Last year's swallows reared two families in their nest on our porch. The pair seemed like new parents, unsure of the process, and we weren't sure they'd manage. But both clutches fledged.
"Mama feed me!" (7/9/2014)
A trio of fledgling swallows sits on the edge of their corner nest, one day before first flight. (8/26/14)
In 2015, a pair of swallows built a nest next to the 2014 nest site. The pair had a single clutch of two, pictured here (7/17/15) shortly before they fledged.
The nests look different, in part due to location. The 2014 nest was in a corner so it was a quarter round, 2015's nest was flat against the wall so it was a semi-circle.

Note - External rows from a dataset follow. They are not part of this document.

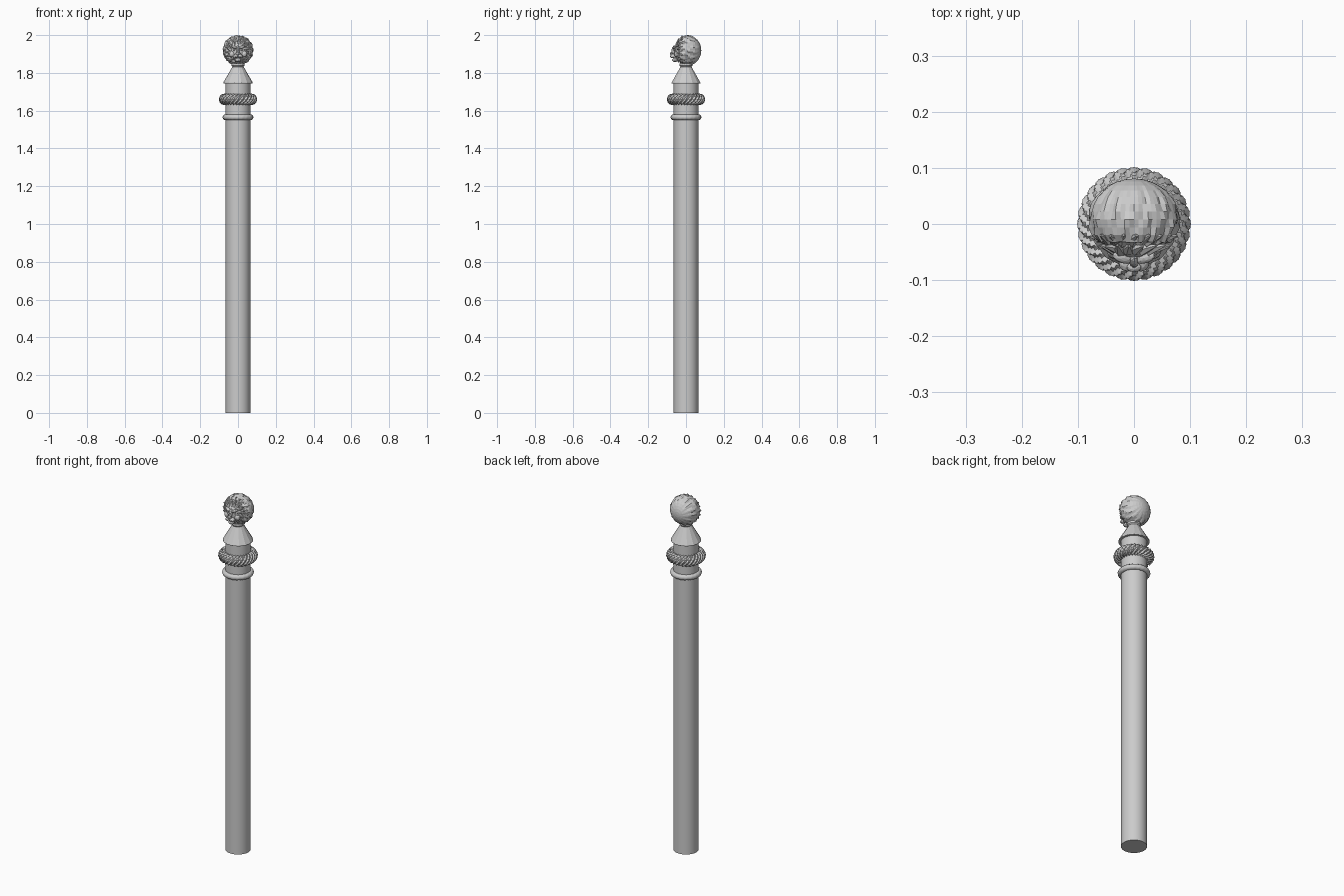
import bpy, bmesh, math, random
from mathutils import Matrix, Vector, Euler

if "Cube" in bpy.data.objects:
    bpy.data.objects.remove(bpy.data.objects["Cube"])

random.seed(4)
TAU = 2 * math.pi
stone = bpy.data.materials.new("light_grey")
stone.diffuse_color = (0.6, 0.6, 0.6, 1)
stone.use_nodes = True
stone.node_tree.nodes["Principled BSDF"].inputs["Base Color"].default_value = stone.diffuse_color


def finish(name, bm, smooth=None):
    bmesh.ops.recalc_face_normals(bm, faces=bm.faces)
    me = bpy.data.meshes.new(name)
    bm.to_mesh(me)
    bm.free()
    me.materials.append(stone)
    ob = bpy.data.objects.new(name, me)
    bpy.context.collection.objects.link(ob)
    if smooth:
        bpy.ops.object.select_all(action='DESELECT')
        ob.select_set(True)
        bpy.context.view_layer.objects.active = ob
        bpy.ops.object.shade_smooth_by_angle(angle=math.radians(smooth))
    return ob


def lathe(name, profile, n, smooth=None):
    """Closed solid turned about z from (radius, height) pairs."""
    bm = bmesh.new()
    rings = [[bm.verts.new((r * math.cos(TAU * i / n), r * math.sin(TAU * i / n), z))
              for i in range(n)] for r, z in profile]
    for a, b in zip(rings, rings[1:]):
        for i in range(n):
            j = (i + 1) % n
            bm.faces.new((a[i], a[j], b[j], b[i]))
    bm.faces.new(rings[0])
    bm.faces.new(rings[-1])
    return finish(name, bm, smooth)


def rope(name, z, major, minor, depth, lobes, strands, n, m, smooth=None):
    """Ring whose section carries spiralling strands."""
    bm = bmesh.new()
    rings = []
    for i in range(n):
        t = TAU * i / n
        ring = []
        for k in range(m):
            p = TAU * k / m
            r = minor * (1 - depth * (0.5 - 0.5 * math.cos(lobes * p - strands * t)))
            R = major + r * math.cos(p)
            ring.append(bm.verts.new((R * math.cos(t), R * math.sin(t), z + r * math.sin(p))))
        rings.append(ring)
    for i in range(n):
        a, b = rings[i], rings[(i + 1) % n]
        for k in range(m):
            l = (k + 1) % m
            bm.faces.new((a[k], b[k], b[l], a[l]))
    return finish(name, bm, smooth)


def blobs(name, items, mirror=False, subdiv=2):
    """Several low-poly ellipsoids (location, radii, rotation) in one object."""
    bm = bmesh.new()
    for loc, size, rot in items:
        for s in ((1, -1) if mirror else (1,)):
            mat = (Matrix.Translation((loc[0] * s, loc[1], loc[2]))
                   @ Euler((rot[0], rot[1] * s, rot[2] * s)).to_matrix().to_4x4()
                   @ Matrix.Diagonal((*size, 1)))
            bmesh.ops.create_icosphere(bm, subdivisions=subdiv, radius=1, matrix=mat)
    return finish(name, bm)


# Shaft, collar rings and pointed cap
lathe("shaft", [(0.065, 0), (0.065, 1.75)], 32, 40)
rope("lower_ring", 1.565, 0.066, 0.016, 0.12, 2, 20, 60, 10, 40)
rope("rope_ring", 1.66, 0.072, 0.03, 0.25, 6, 28, 168, 24, 40)
lathe("cone_cap", [(0.078, 1.745), (0.078, 1.749), (0.03, 1.832), (0.035, 1.838), (0.035, 1.85)], 14)

# Mane: carved sphere with its locks fanning out from the back
C = Vector((0, 0.008, 1.919))
bm = bmesh.new()
bmesh.ops.create_uvsphere(bm, u_segments=60, v_segments=16, radius=1)
for v in bm.verts:
    x, y, h = v.co
    a = math.atan2(y, x)
    edge = math.sqrt(max(0, 1 - h * h))
    f = 1 + edge * (0.03 * math.cos(15 * a + 3 * math.sin(3 * h)) + random.uniform(-0.035, 0.025))
    depth = max(h, -0.55 + random.uniform(-0.06, 0.06))
    v.co = C + Vector((0.08 * x * f, 0.073 * depth, 0.079 * y * f))
finish("mane", bm)

# Pointed locks framing the face
bm = bmesh.new()
for row, (n, rad, y, size) in enumerate(((20, 0.062, -0.024, 0.015), (16, 0.048, -0.042, 0.012))):
    for i in range(n):
        a = TAU * (i + 0.5 * row) / n
        out = Vector((math.cos(a), 0, math.sin(a)))
        d = (out + Vector((0.5 * out.z, 0.35, -0.5 * out.x)) * random.uniform(0.3, 0.9)).normalized()
        mat = (Matrix.Translation(Vector((0, y, C.z)) + out * rad)
               @ d.to_track_quat('Z', 'Y').to_matrix().to_4x4())
        bmesh.ops.create_cone(bm, cap_ends=True, segments=6, radius1=size, radius2=0.002,
                              depth=0.034, matrix=mat)
top = 1.998
for v in bm.verts:
    v.co.z = min(v.co.z, top)
finish("mane_locks", bm)

# Face
blobs("face", [((0, -0.028, 1.914), (0.05, 0.036, 0.056), (0, 0, 0))])
blobs("brows", [((0.02, -0.06, 1.936), (0.02, 0.01, 0.008), (0, -0.35, 0.3))], True)
blobs("eyes", [((0.021, -0.06, 1.922), (0.008, 0.006, 0.006), (0, 0, 0))], True, 1)
blobs("cheeks", [((0.032, -0.05, 1.9), (0.016, 0.013, 0.018), (0, 0.3, 0))], True)
blobs("nose", [((0, -0.066, 1.92), (0.009, 0.011, 0.026), (-0.2, 0, 0)),
               ((0, -0.077, 1.902), (0.013, 0.009, 0.008), (0, 0, 0))], False)
blobs("muzzle", [((0.012, -0.069, 1.889), (0.016, 0.016, 0.011), (0, 0.35, 0))], True)
blobs("chin", [((0, -0.058, 1.868), (0.018, 0.016, 0.011), (0, 0, 0))])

I think the color was different year to year because weather dictated a change in material. We had rain in 2015 and the banks of the pond where the birds got mud in 2014 were underwater. I wondered how the birds would manage until I passed a new home site where groups of swallows were dipping for mud. The 2015 nest also seems to incorporate more grass, maybe the mud at the construction site needed more reinforcement?
Swallow droppings make a mess on the porch--the young know not to soil the nest, hanging their back ends over the side to do their business. But washing the floor is a small price for the entertainment of watching the birds.
As a bonus, swallows are flying insect-eaters and keep the porch clear of mosquitoes.
This year's parents had only the one clutch but the juveniles hang out with other young swallows, resting in porch shade on hot afternoons, sometimes 10 birds together, twittering.
We're hoping they survive the arduous migration to wintering grounds in Central And South America, and come back to us next year.
Hope you get a chance too to welcome barn swallow beauty to your own yard.
Migration map from Cornell Lab of Ornithology.
Copyright 2009-2015 Kathleen Scott, for Hill Country Mysteries. Unauthorized reproduction is prohibited.